### WORK INSTRUCTIONS
Whatever runs from the line with "o = [outer[(4" to the end of the records below must be copied exactly, with nothing else included.

-- DATA SUPPLIED follows --

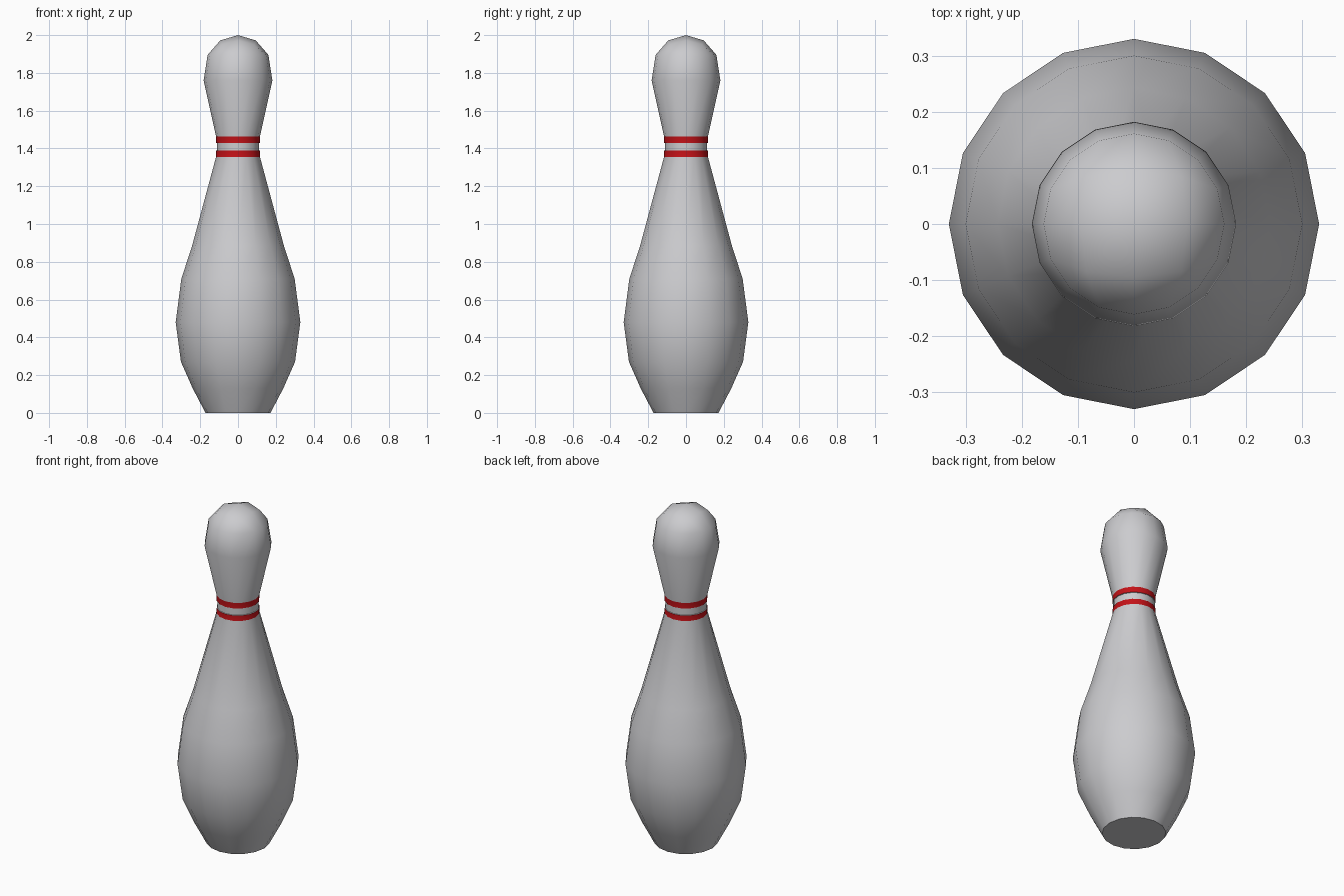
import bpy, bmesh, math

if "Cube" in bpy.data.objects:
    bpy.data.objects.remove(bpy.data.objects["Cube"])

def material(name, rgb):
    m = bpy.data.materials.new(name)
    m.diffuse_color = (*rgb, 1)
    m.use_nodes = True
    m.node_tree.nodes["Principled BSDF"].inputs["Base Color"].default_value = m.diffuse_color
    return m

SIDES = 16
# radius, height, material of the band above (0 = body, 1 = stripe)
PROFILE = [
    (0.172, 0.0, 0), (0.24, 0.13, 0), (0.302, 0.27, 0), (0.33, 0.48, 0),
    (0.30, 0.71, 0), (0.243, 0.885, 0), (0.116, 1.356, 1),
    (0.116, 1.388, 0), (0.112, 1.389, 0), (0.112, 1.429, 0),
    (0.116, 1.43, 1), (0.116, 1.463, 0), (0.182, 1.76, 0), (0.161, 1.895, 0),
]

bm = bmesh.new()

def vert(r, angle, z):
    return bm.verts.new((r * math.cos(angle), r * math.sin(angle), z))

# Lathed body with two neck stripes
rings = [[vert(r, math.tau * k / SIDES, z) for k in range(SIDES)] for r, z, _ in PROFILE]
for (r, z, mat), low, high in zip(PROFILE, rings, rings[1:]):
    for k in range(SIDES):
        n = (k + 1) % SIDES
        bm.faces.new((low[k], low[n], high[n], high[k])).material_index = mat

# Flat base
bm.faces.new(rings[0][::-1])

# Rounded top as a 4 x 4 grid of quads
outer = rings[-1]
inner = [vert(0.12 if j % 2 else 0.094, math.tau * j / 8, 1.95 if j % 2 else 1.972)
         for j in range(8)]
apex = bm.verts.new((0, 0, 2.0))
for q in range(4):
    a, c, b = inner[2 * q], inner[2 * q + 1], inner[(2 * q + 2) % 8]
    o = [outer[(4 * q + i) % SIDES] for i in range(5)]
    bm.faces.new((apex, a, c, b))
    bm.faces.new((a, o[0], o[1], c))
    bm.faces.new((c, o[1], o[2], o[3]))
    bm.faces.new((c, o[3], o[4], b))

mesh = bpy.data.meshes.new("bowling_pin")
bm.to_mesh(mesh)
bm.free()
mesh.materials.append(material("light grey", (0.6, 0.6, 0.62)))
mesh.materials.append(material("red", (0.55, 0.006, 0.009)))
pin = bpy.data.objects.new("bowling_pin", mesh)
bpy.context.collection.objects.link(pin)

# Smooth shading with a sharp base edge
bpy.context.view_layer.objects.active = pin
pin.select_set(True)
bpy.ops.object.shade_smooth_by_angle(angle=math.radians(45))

-- DATA SUPPLIED concluded --

### OUTPUT OF THE TASK
    o = [outer[(4 * q + i) % SIDES] for i in range(5)]
    bm.faces.new((apex, a, c, b))
    bm.faces.new((a, o[0], o[1], c))
    bm.faces.new((c, o[1], o[2], o[3]))
    bm.faces.new((c, o[3], o[4], b))

mesh = bpy.data.meshes.new("bowling_pin")
bm.to_mesh(mesh)
bm.free()
mesh.materials.append(material("light grey", (0.6, 0.6, 0.62)))
mesh.materials.append(material("red", (0.55, 0.006, 0.009)))
pin = bpy.data.objects.new("bowling_pin", mesh)
bpy.context.collection.objects.link(pin)

# Smooth shading with a sharp base edge
bpy.context.view_layer.objects.active = pin
pin.select_set(True)
bpy.ops.object.shade_smooth_by_angle(angle=math.radians(45))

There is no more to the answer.